This is the second in a three-part series. Read the introduction to learn how I’m scoring my list and find out about my “special consideration” in PART 1.
See my final five below.
10 – TAYLOR SWIFT at Levi’s Stadium – Aug. 14
At this point in her career, Swift is a pop diva with a country esthetic. Yet she’s got enough alt credentials to really appeal to everyone. That might annoy some reading this, but it’s a killer combination. On this night, there plenty of lasers, guest performers, stage piece trickery and a setlist filled with hit-afterhit-after-hit. When I stopped analyzing, I realized how much fun I was having. The majority of her setlist was pulled from “1989.” It was impressive how little Swift relied on earlier material.
**Swift’s legal team and I came to a compromise. I wouldn’t publicly post live videos and they wouldn’t file any copyright strikes. Visit my YouTube page and do some scrolling.**
9 – FLORENCE AND THE MACHINE at the Masonic – April 8

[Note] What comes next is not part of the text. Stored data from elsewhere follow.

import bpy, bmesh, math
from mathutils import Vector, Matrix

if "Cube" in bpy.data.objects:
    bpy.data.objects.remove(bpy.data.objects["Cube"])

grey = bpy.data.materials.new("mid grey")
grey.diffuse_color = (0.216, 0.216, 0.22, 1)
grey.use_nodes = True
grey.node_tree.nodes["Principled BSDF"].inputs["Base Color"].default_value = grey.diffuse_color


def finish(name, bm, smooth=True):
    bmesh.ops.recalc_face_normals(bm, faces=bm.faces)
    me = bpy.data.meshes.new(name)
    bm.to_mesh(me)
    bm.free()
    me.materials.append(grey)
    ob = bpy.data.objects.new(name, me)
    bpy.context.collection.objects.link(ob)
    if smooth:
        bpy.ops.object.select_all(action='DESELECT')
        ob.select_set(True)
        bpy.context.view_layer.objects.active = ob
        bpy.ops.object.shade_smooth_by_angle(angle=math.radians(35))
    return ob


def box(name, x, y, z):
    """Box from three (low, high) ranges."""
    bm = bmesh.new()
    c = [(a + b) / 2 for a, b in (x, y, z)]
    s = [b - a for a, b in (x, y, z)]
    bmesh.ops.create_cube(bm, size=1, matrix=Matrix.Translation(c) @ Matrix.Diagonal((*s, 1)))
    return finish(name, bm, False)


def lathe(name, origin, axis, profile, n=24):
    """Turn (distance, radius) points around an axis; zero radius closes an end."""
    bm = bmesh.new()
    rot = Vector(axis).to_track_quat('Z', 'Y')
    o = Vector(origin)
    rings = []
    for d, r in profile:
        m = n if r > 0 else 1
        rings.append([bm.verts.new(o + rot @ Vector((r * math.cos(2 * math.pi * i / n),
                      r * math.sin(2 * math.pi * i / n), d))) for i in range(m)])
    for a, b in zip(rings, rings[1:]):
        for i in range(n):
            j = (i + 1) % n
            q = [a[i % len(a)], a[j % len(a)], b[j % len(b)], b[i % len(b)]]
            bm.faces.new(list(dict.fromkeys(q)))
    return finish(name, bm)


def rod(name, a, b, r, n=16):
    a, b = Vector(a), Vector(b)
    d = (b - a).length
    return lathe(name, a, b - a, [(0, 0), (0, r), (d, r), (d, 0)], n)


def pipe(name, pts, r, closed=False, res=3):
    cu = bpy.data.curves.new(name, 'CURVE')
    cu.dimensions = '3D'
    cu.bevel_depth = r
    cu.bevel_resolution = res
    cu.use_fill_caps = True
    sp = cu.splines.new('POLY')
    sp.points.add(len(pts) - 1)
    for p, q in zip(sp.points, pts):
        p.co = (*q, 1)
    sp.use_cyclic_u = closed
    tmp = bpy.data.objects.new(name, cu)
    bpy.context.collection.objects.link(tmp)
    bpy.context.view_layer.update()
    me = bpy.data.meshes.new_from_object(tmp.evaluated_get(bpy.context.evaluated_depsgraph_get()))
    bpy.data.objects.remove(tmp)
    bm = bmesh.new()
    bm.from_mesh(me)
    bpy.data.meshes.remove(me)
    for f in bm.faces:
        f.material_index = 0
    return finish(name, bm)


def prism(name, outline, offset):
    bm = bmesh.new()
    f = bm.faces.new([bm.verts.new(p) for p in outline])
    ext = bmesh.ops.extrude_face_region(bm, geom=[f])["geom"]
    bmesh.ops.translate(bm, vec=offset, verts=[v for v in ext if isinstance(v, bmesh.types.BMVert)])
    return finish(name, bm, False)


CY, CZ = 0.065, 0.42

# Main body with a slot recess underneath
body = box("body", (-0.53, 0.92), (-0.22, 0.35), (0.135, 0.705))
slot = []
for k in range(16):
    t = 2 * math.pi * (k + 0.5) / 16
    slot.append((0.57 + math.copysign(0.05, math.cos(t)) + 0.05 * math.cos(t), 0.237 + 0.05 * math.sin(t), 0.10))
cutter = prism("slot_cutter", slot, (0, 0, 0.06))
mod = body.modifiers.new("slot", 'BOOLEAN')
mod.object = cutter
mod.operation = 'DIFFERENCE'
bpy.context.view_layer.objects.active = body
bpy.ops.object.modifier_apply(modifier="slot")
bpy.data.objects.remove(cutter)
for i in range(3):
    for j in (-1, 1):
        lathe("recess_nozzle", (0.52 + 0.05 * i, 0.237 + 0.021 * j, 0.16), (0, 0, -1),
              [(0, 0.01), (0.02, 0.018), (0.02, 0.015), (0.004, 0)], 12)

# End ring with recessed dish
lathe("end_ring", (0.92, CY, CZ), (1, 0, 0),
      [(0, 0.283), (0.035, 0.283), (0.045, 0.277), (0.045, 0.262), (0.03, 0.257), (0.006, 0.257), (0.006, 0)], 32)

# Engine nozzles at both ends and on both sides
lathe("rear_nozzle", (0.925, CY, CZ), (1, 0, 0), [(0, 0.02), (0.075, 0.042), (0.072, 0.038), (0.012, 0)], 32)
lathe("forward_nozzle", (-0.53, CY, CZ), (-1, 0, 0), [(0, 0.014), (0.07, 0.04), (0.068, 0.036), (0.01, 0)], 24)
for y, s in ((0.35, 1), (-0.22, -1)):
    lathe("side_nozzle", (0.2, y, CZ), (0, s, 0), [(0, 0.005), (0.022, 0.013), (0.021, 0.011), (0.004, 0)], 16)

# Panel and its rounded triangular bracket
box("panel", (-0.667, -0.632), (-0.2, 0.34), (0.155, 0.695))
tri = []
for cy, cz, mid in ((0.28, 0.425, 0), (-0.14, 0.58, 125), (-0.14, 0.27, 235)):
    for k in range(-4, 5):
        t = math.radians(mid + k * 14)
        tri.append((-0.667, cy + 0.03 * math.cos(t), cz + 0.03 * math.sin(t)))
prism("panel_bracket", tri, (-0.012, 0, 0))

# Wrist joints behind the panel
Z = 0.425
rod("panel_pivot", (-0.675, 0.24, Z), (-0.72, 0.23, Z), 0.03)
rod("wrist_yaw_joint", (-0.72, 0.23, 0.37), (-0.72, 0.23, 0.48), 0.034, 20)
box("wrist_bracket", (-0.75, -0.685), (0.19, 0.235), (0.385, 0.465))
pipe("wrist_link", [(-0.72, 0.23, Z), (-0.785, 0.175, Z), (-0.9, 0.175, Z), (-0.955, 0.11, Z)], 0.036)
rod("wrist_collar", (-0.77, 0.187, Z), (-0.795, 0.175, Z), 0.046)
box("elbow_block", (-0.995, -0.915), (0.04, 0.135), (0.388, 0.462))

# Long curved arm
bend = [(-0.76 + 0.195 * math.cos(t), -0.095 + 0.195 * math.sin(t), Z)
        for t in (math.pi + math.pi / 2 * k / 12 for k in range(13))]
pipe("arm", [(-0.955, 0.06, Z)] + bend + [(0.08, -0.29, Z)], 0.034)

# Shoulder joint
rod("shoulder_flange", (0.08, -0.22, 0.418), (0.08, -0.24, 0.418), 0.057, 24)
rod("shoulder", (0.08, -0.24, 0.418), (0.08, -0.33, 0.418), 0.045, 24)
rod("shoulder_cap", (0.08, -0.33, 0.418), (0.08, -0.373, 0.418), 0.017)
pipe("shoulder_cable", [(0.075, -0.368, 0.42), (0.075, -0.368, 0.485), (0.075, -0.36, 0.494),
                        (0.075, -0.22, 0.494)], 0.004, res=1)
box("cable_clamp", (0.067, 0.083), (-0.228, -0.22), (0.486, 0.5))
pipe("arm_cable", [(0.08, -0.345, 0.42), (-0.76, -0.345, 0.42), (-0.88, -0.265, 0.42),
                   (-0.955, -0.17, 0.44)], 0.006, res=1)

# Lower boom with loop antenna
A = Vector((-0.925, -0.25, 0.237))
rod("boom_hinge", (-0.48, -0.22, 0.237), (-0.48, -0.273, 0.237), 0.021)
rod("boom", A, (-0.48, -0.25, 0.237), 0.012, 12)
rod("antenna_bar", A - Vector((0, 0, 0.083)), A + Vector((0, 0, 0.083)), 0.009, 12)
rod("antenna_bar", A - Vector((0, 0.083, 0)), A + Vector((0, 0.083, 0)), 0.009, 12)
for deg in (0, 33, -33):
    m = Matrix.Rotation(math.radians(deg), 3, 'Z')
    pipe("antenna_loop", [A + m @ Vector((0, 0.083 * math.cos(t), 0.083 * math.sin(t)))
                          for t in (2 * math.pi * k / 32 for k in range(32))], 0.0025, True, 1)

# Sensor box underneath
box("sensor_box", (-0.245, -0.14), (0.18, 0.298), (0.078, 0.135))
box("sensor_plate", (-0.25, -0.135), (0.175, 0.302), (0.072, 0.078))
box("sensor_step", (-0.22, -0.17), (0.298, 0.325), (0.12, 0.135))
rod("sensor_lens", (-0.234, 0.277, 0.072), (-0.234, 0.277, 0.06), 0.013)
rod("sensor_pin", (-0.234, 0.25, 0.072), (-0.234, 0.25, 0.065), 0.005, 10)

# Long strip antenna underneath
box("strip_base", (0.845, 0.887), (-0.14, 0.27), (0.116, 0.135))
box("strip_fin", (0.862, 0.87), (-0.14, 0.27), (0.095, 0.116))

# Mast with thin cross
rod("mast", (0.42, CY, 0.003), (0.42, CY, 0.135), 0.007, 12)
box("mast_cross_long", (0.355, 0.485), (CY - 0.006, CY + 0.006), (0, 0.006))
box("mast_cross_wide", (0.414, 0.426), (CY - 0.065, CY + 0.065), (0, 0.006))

The time off between records and touring has done Florence Welch a lot of good. “How Big, How Blue, How Beautiful” doesn’t reinvent the wheel, but finds its own identity. The Masonic gig was her band’s first supporting the new album in the U.S. That new identity is both visual and musical. Welch wore not a flowing, ethereal dress, but black jeans, with a sheer white shirt, a scarf loosely knotted around her neck in the appearance of a tie, and for a couple of songs, a suit jacket. The image portrayed a more masculine, driven and grounded performer. The new songs relied less on Welch’s signature harp and militaristic percussion and more on edgier guitar riffs. Welch interacted with the crowd, and more than any of her previous Bay Area stops, with her band, which included two back-up vocalists and a three-member female brass section.

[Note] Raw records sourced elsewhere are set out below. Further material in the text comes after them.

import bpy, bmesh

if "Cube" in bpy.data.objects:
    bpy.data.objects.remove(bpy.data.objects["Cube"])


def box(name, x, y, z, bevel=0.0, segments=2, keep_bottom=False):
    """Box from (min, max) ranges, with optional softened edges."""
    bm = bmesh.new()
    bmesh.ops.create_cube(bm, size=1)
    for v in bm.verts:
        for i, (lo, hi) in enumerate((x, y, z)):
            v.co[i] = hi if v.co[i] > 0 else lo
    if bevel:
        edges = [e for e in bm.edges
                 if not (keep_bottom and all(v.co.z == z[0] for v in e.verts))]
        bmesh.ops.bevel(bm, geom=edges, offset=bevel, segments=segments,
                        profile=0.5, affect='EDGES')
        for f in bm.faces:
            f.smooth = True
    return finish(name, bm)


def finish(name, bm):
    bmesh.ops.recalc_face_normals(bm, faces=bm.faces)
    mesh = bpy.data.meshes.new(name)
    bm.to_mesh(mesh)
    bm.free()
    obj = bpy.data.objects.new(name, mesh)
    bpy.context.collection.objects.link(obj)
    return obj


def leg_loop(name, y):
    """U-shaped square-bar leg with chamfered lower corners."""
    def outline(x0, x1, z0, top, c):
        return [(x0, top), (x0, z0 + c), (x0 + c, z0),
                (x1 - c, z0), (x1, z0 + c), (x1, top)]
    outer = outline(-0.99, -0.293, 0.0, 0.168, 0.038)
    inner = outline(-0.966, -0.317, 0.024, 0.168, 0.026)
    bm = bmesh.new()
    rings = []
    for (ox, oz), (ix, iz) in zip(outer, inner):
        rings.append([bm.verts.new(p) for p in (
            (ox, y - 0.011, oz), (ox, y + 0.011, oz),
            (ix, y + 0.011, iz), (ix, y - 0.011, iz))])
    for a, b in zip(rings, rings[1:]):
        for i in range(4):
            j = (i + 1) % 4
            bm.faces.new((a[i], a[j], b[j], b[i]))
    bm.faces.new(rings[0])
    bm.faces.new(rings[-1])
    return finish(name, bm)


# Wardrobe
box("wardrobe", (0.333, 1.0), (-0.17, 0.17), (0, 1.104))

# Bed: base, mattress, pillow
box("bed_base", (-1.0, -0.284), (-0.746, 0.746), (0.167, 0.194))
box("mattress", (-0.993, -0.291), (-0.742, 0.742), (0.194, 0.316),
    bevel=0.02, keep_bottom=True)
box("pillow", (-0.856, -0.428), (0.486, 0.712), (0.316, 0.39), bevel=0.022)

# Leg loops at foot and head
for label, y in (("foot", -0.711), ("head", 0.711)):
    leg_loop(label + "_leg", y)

8 – THE VACCINES at Slim’s – Aug. 7
This London band’s third album, “English Graffiti,” may have garnered little attention in the U.S., but that is an incorrect assessment of its strength. In fact, it’s the most varied of The Vaccines’ career. Seeing the successful quartet in a venue as small as Slim’s was a real treat. In 2013, they sold out the Fillmore, after all. Justin Young, a very capable frontman and rock symbol, worked the tiny stage memorably.
7 – MUSE at Oracle Arena – Dec. 15
Muse have always been more than musicians. They are performers and artists, constantly striving to up their complete performance. On that level, they truly are one of the best bands today and proved once again that they are a force to be reckoned with. Although a malfunction prevented the drones from taking flight at this show, the other production highlights made up for the absence. The band performs in-the-round on a stage resembling a ship from some space adventure far, far away. A large round platform in the center of the arena floor (yes, this “Lazy Müsan” rotates), is flanked by two side stages connected by elevated catwalks. Above the stage, a round screen hangs from a cross-shaped suspension near the ceiling. Sheer sheets descended from the spine to increase capacity for projection. Older material received the biggest fan reaction. Drones highlights included “The Handler,” during which projection onto the screens made it appear as if the musicians were tethered to the strings of a nefarious puppet master. On “Undisclosed Desires,” the band was enlarged to two stories tall in extremely effective hologram fashion. Does Muse’s new material bring anything new to the table? Not really. Does that matter in-concert? Not at all.
6 – FRANZ FERDINAND SPARKS (FFS) at the Fox Theater – Oct. 15
The partnership between the two influential bands proved very fruitful on stage the final show of their tour (and perhaps ever). The guitar pop of Franz Ferdinand blended seamlessly into the synth pop of L.A.’s Sparks, and the voices of Franz’s Alex Kapranos and Sparks’ Russell Mael glide in and out of each other. And with six musicians on stage together, fans got to see sides of each that wouldn’t otherwise be available. I hope this is not the end of their collaboration.